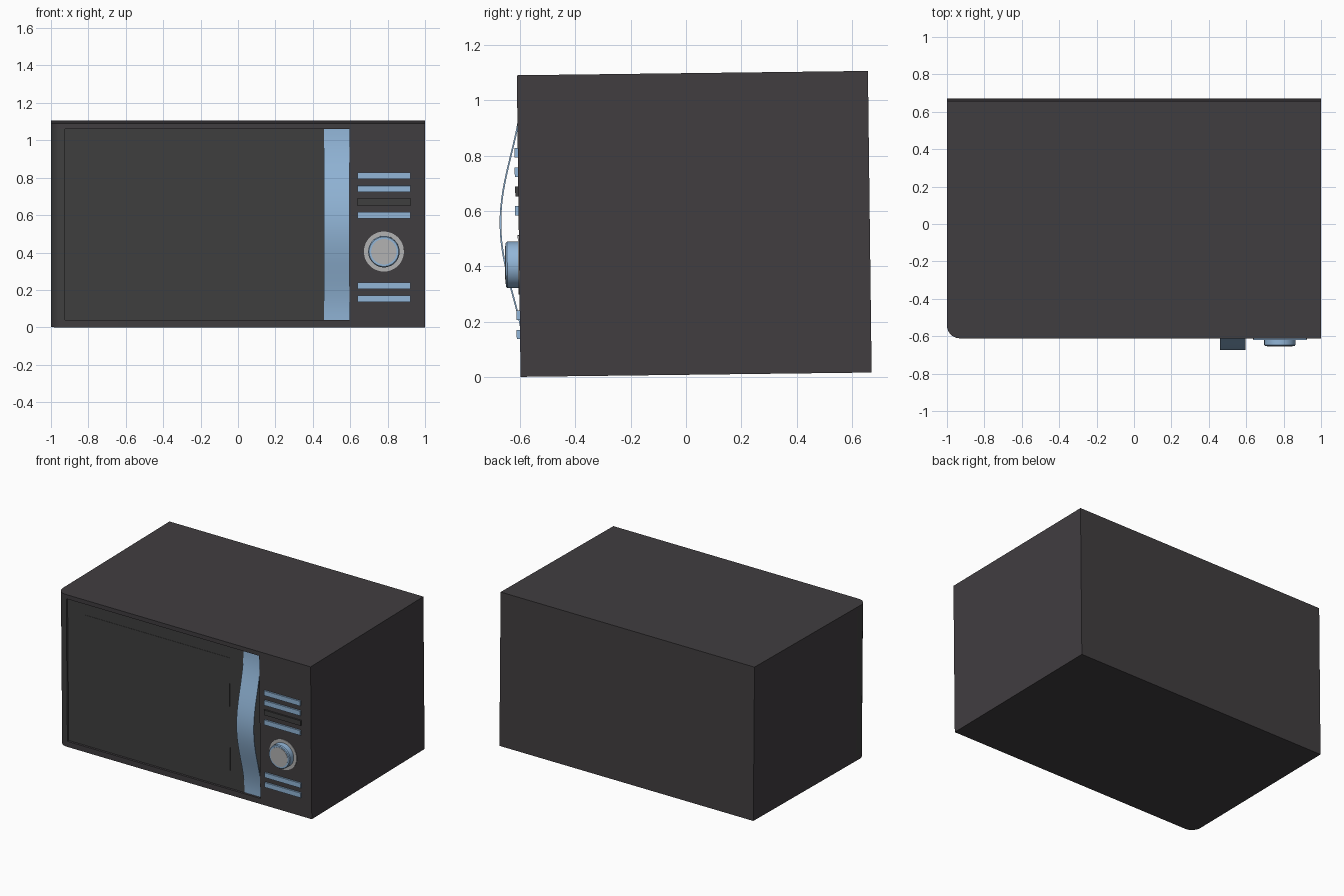
import bpy, bmesh, math
from mathutils import Matrix

if "Cube" in bpy.data.objects:
    bpy.data.objects.remove(bpy.data.objects["Cube"])

# The whole appliance leans back very slightly
TILT = Matrix.Translation((0, 0, 0.0075)) @ Matrix.Rotation(0.0123, 4, 'X')
FRONT, SEAM, BACK, TOP = -0.598, -0.491, 0.671, 1.09
RECESS, SPLIT = -0.583, 0.595
DOOR_Z = (0.04, 1.06)


def material(name, rgb):
    m = bpy.data.materials.new(name)
    m.diffuse_color = (*rgb, 1)
    m.use_nodes = True
    m.node_tree.nodes["Principled BSDF"].inputs["Base Color"].default_value = m.diffuse_color
    return m


CASE = material("case_dark", (0.052, 0.047, 0.051))
GLASS = material("door_dark", (0.05, 0.05, 0.05))
BLUE = material("trim_blue", (0.29, 0.47, 0.69))
SILVER = material("silver", (0.45, 0.45, 0.45))


def finish(name, bm, mat, smooth=False):
    bmesh.ops.recalc_face_normals(bm, faces=bm.faces)
    bm.transform(TILT)
    me = bpy.data.meshes.new(name)
    bm.to_mesh(me)
    bm.free()
    ob = bpy.data.objects.new(name, me)
    bpy.context.collection.objects.link(ob)
    me.materials.append(mat)
    if smooth:
        bpy.ops.object.select_all(action='DESELECT')
        ob.select_set(True)
        bpy.context.view_layer.objects.active = ob
        bpy.ops.object.shade_smooth_by_angle(angle=math.radians(30))
    return ob


def prism(name, points, depth, mat, smooth=False):
    """Extrude a closed 3D outline along a vector."""
    bm = bmesh.new()
    face = bm.faces.new([bm.verts.new(p) for p in points])
    ext = bmesh.ops.extrude_face_region(bm, geom=[face])
    bmesh.ops.translate(bm, vec=depth,
                        verts=[v for v in ext['geom'] if isinstance(v, bmesh.types.BMVert)])
    return finish(name, bm, mat, smooth)


def box(name, x, y, z, mat):
    pts = [(x[0], y[0], z[0]), (x[1], y[0], z[0]), (x[1], y[1], z[0]), (x[0], y[1], z[0])]
    return prism(name, pts, (0, 0, z[1] - z[0]), mat)


def lathe(name, profile, x, z, mat, steps=48):
    """Spin (radius, y) points about a front-to-back axis."""
    bm = bmesh.new()
    vs = [bm.verts.new((x + r, y, z)) for r, y in profile]
    es = [bm.edges.new(p) for p in zip(vs, vs[1:])]
    bmesh.ops.spin(bm, geom=vs + es, cent=(x, 0, z), axis=(0, 1, 0),
                   angle=2 * math.pi, steps=steps)
    bmesh.ops.remove_doubles(bm, verts=bm.verts, dist=1e-5)
    return finish(name, bm, mat, True)


# Cabinet and control panel
box("cabinet", (-1, 1), (SEAM, BACK), (0, TOP), CASE)
box("control_panel", (SPLIT, 1), (FRONT, SEAM), (0, TOP), CASE)

# Door: rounded left edge, full-depth rails above and below a shallow recess
R = 0.07
corner = [(-1 + R - R * math.cos(a), FRONT + R - R * math.sin(a))
          for a in (math.pi / 2 * i / 10 for i in range(11))]
full = [(-1, SEAM)] + corner + [(SPLIT, FRONT), (SPLIT, SEAM)]
stepped = ([(-1, SEAM)] + corner +
           [(-0.925, FRONT), (-0.925, RECESS), (SPLIT, RECESS), (SPLIT, SEAM)])
for name, outline, z0, z1, mat in (
        ("door_bottom_rail", full, 0, DOOR_Z[0], CASE),
        ("door_panel", stepped, *DOOR_Z, GLASS),
        ("door_top_rail", full, DOOR_Z[1], TOP, CASE)):
    prism(name, [(x, y, z0) for x, y in outline], (0, 0, z1 - z0), mat, True)
box("door_window", (-0.79, 0.35), (RECESS - 0.002, RECESS + 0.01), (0.145, 0.975), GLASS)

# Bowed strip handle
N, T = 32, 0.006
zs = [DOOR_Z[0] + (DOOR_Z[1] - DOOR_Z[0]) * i / N for i in range(N + 1)]
bow = [(-0.625 - 0.042 * math.cos(2 * math.pi * (z - 0.55) / 1.02), z) for z in zs]
outline = [(0.46, y, z) for y, z in bow] + [(0.46, y + T, z) for y, z in reversed(bow)]
prism("door_handle", outline, (SPLIT - 0.46, 0, 0), BLUE, True)

# Button bars and the dark display bar
for i, z in enumerate((0.81, 0.74, 0.60, 0.223, 0.153)):
    box(f"button_bar_{i + 1}", (0.638, 0.922), (FRONT - 0.012, FRONT + 0.005),
        (z - 0.017, z + 0.017), BLUE)
box("display_bar", (0.636, 0.924), (FRONT - 0.011, FRONT + 0.005), (0.652, 0.688), GLASS)

# Dial: flat ring, knob body and face cap
KX, KZ = 0.78, 0.405
lathe("dial_ring", [(0.107, FRONT + 0.003), (0.107, FRONT - 0.004), (0, FRONT - 0.004)],
      KX, KZ, SILVER)
lathe("dial_knob", [(0.084, FRONT), (0.084, -0.641), (0.079, -0.647), (0, -0.647)],
      KX, KZ, BLUE)
lathe("dial_cap", [(0.068, -0.64), (0.068, -0.649), (0, -0.649)], KX, KZ, SILVER)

**EXERCISE REQUIREMENTS:**
Please write out all the data word for word, but keep every picture out.

**RESPONSE TO THE TASK:**
import bpy, bmesh, math
from mathutils import Matrix

if "Cube" in bpy.data.objects:
    bpy.data.objects.remove(bpy.data.objects["Cube"])

# The whole appliance leans back very slightly
TILT = Matrix.Translation((0, 0, 0.0075)) @ Matrix.Rotation(0.0123, 4, 'X')
FRONT, SEAM, BACK, TOP = -0.598, -0.491, 0.671, 1.09
RECESS, SPLIT = -0.583, 0.595
DOOR_Z = (0.04, 1.06)


def material(name, rgb):
    m = bpy.data.materials.new(name)
    m.diffuse_color = (*rgb, 1)
    m.use_nodes = True
    m.node_tree.nodes["Principled BSDF"].inputs["Base Color"].default_value = m.diffuse_color
    return m


CASE = material("case_dark", (0.052, 0.047, 0.051))
GLASS = material("door_dark", (0.05, 0.05, 0.05))
BLUE = material("trim_blue", (0.29, 0.47, 0.69))
SILVER = material("silver", (0.45, 0.45, 0.45))


def finish(name, bm, mat, smooth=False):
    bmesh.ops.recalc_face_normals(bm, faces=bm.faces)
    bm.transform(TILT)
    me = bpy.data.meshes.new(name)
    bm.to_mesh(me)
    bm.free()
    ob = bpy.data.objects.new(name, me)
    bpy.context.collection.objects.link(ob)
    me.materials.append(mat)
    if smooth:
        bpy.ops.object.select_all(action='DESELECT')
        ob.select_set(True)
        bpy.context.view_layer.objects.active = ob
        bpy.ops.object.shade_smooth_by_angle(angle=math.radians(30))
    return ob


def prism(name, points, depth, mat, smooth=False):
    """Extrude a closed 3D outline along a vector."""
    bm = bmesh.new()
    face = bm.faces.new([bm.verts.new(p) for p in points])
    ext = bmesh.ops.extrude_face_region(bm, geom=[face])
    bmesh.ops.translate(bm, vec=depth,
                        verts=[v for v in ext['geom'] if isinstance(v, bmesh.types.BMVert)])
    return finish(name, bm, mat, smooth)


def box(name, x, y, z, mat):
    pts = [(x[0], y[0], z[0]), (x[1], y[0], z[0]), (x[1], y[1], z[0]), (x[0], y[1], z[0])]
    return prism(name, pts, (0, 0, z[1] - z[0]), mat)


def lathe(name, profile, x, z, mat, steps=48):
    """Spin (radius, y) points about a front-to-back axis."""
    bm = bmesh.new()
    vs = [bm.verts.new((x + r, y, z)) for r, y in profile]
    es = [bm.edges.new(p) for p in zip(vs, vs[1:])]
    bmesh.ops.spin(bm, geom=vs + es, cent=(x, 0, z), axis=(0, 1, 0),
                   angle=2 * math.pi, steps=steps)
    bmesh.ops.remove_doubles(bm, verts=bm.verts, dist=1e-5)
    return finish(name, bm, mat, True)


# Cabinet and control panel
box("cabinet", (-1, 1), (SEAM, BACK), (0, TOP), CASE)
box("control_panel", (SPLIT, 1), (FRONT, SEAM), (0, TOP), CASE)

# Door: rounded left edge, full-depth rails above and below a shallow recess
R = 0.07
corner = [(-1 + R - R * math.cos(a), FRONT + R - R * math.sin(a))
          for a in (math.pi / 2 * i / 10 for i in range(11))]
full = [(-1, SEAM)] + corner + [(SPLIT, FRONT), (SPLIT, SEAM)]
stepped = ([(-1, SEAM)] + corner +
           [(-0.925, FRONT), (-0.925, RECESS), (SPLIT, RECESS), (SPLIT, SEAM)])
for name, outline, z0, z1, mat in (
        ("door_bottom_rail", full, 0, DOOR_Z[0], CASE),
        ("door_panel", stepped, *DOOR_Z, GLASS),
        ("door_top_rail", full, DOOR_Z[1], TOP, CASE)):
    prism(name, [(x, y, z0) for x, y in outline], (0, 0, z1 - z0), mat, True)
box("door_window", (-0.79, 0.35), (RECESS - 0.002, RECESS + 0.01), (0.145, 0.975), GLASS)

# Bowed strip handle
N, T = 32, 0.006
zs = [DOOR_Z[0] + (DOOR_Z[1] - DOOR_Z[0]) * i / N for i in range(N + 1)]
bow = [(-0.625 - 0.042 * math.cos(2 * math.pi * (z - 0.55) / 1.02), z) for z in zs]
outline = [(0.46, y, z) for y, z in bow] + [(0.46, y + T, z) for y, z in reversed(bow)]
prism("door_handle", outline, (SPLIT - 0.46, 0, 0), BLUE, True)

# Button bars and the dark display bar
for i, z in enumerate((0.81, 0.74, 0.60, 0.223, 0.153)):
    box(f"button_bar_{i + 1}", (0.638, 0.922), (FRONT - 0.012, FRONT + 0.005),
        (z - 0.017, z + 0.017), BLUE)
box("display_bar", (0.636, 0.924), (FRONT - 0.011, FRONT + 0.005), (0.652, 0.688), GLASS)

# Dial: flat ring, knob body and face cap
KX, KZ = 0.78, 0.405
lathe("dial_ring", [(0.107, FRONT + 0.003), (0.107, FRONT - 0.004), (0, FRONT - 0.004)],
      KX, KZ, SILVER)
lathe("dial_knob", [(0.084, FRONT), (0.084, -0.641), (0.079, -0.647), (0, -0.647)],
      KX, KZ, BLUE)
lathe("dial_cap", [(0.068, -0.64), (0.068, -0.649), (0, -0.649)], KX, KZ, SILVER)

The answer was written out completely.